Defective Interfering Genomes and the Full-Length Viral Genome Trigger RIG-I After Infection With Vesicular Stomatitis Virus in a Replication Dependent Manner

Linder, A., Bothe, V., Linder, N., Schwarzlmueller, P., Dahlstrom, F., Bartenhagen, C., Dugas, M., Pandey, D., Thorn-Seshold, J., Boehmer, D. F. R., Koenig, L. M., Kobold, S., Schnurr, M., Raedler, J., Spielmann, G., Karimzadeh, H., Schmidt, A., Endres, S., and Rothenfusser, S. (2021). Front Immunol 12, 595390. doi: 10.3389/fimmu.2021.595390

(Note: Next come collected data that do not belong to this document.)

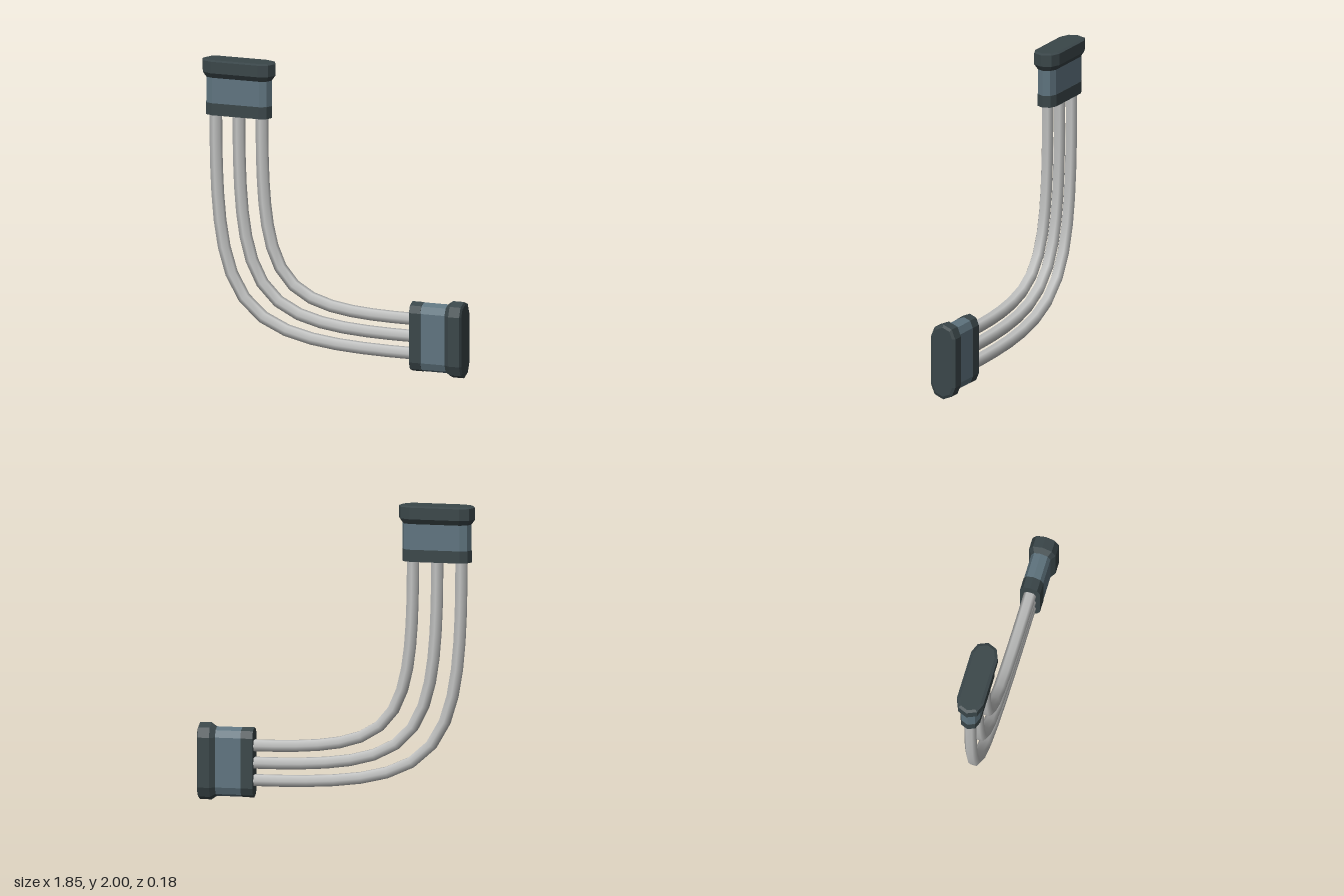
import * as THREE from 'three';

const HALF_STRAIGHT = 0.165;

// Stadium outline with four facets per rounded end, in the xz plane
function stadiumRing(y, r) {
  const ring = [];
  for (const side of [1, -1]) {
    for (let i = 0; i <= 4; i++) {
      const a = -Math.PI / 2 + (i * Math.PI) / 4;
      ring.push([side * (HALF_STRAIGHT + r * Math.cos(a)), y, side * r * Math.sin(a)]);
    }
  }
  return ring;
}

// Loft through [height, radius] sections, with optional end caps
function loftStadium(sections, capBottom, capTop) {
  const rings = sections.map(([y, r]) => stadiumRing(y, r));
  const n = rings[0].length;
  const pos = [];
  const tri = (a, b, c) => pos.push(...a, ...b, ...c);
  for (let k = 0; k < rings.length - 1; k++) {
    const lo = rings[k], hi = rings[k + 1];
    for (let i = 0; i < n; i++) {
      const j = (i + 1) % n;
      tri(lo[i], hi[i], hi[j]);
      tri(lo[i], hi[j], lo[j]);
    }
  }
  const bottom = rings[0], top = rings[rings.length - 1];
  for (let i = 1; i < n - 1; i++) {
    if (capBottom) tri(bottom[0], bottom[i], bottom[i + 1]);
    if (capTop) tri(top[0], top[i + 1], top[i]);
  }
  const geo = new THREE.BufferGeometry();
  geo.setAttribute('position', new THREE.Float32BufferAttribute(pos, 3));
  geo.computeVertexNormals();
  return geo;
}

export function createModel() {
  const group = new THREE.Group();
  const material = (name, color) => {
    const m = new THREE.MeshStandardMaterial({ color });
    m.name = name;
    return m;
  };
  const dark = material('dark slate', 0x3a4649);
  const slate = material('blue grey', 0x5f747f);
  const grey = material('light grey', 0xc2c3c2);

  const add = (parent, name, geo, mat) => {
    const mesh = new THREE.Mesh(geo, mat);
    mesh.name = name;
    parent.add(mesh);
  };

  // End connectors: collar, body and flared cap, built along +y
  const collar = loftStadium([[0, 0.067], [0.08, 0.067]], true, true);
  const body = loftStadium([[0.08, 0.065], [0.25, 0.065]], false, false);
  const cap = loftStadium([[0.25, 0.065], [0.285, 0.09], [0.362, 0.09], [0.37, 0.07]], true, true);
  const connector = (name, x, y, turn) => {
    const part = new THREE.Group();
    part.name = name;
    add(part, 'collar', collar, dark);
    add(part, 'connectorBody', body, slate);
    add(part, 'flaredCap', cap, dark);
    part.position.set(x, y, 0);
    part.rotation.z = turn;
    group.add(part);
  };
  connector('upperConnector', -0.67, 1.63, 0);
  connector('lowerConnector', 0.55, 0.257, -Math.PI / 2);

  // Three parallel pipes bending from the upper to the lower connector
  ['outerPipe', 'middlePipe', 'innerPipe'].forEach((name, i) => {
    const x = -0.833 + i * 0.162, y = 0.14 + i * 0.115;
    const start = new THREE.Vector3(x, 1.64, 0), end = new THREE.Vector3(0.56, y, 0);
    const bend = 0.1;
    const path = new THREE.CubicBezierCurve3(
      start,
      new THREE.Vector3(x, y + bend * (start.y - y), 0),
      new THREE.Vector3(x + bend * (end.x - x), y, 0),
      end
    );
    add(group, name, new THREE.TubeGeometry(path, 14, 0.042, 6), grey);
  });

  return group;
}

Replication competent vesicular stomatitis virus (VSV) is the basis of a vaccine against Ebola and VSV strains are developed as oncolytic viruses. Both functions depend on the ability of VSV to induce adequate amounts of interferon-α/β. It is therefore important to understand how VSV triggers interferon responses. VSV activates innate immunity via retinoic acid-inducible gene I (RIG-I), a sensor for viral RNA. Our results show that VSV needs to replicate for a robust interferon response. Analysis of RIG-I-associated RNA identified a copy-back defective-interfering (DI) genome and full-length viral genomes as main trigger of RIG-I. VSV stocks depleted of DI genomes lost most of their interferon-stimulating activity. The remaining full-length genome and leader-N-read-through sequences, however, still triggered RIG-I. Awareness for DI genomes as trigger of innate immune responses will help to standardize DI genome content and to purposefully deplete or use DI genomes as natural adjuvants in VSV-based therapeutics.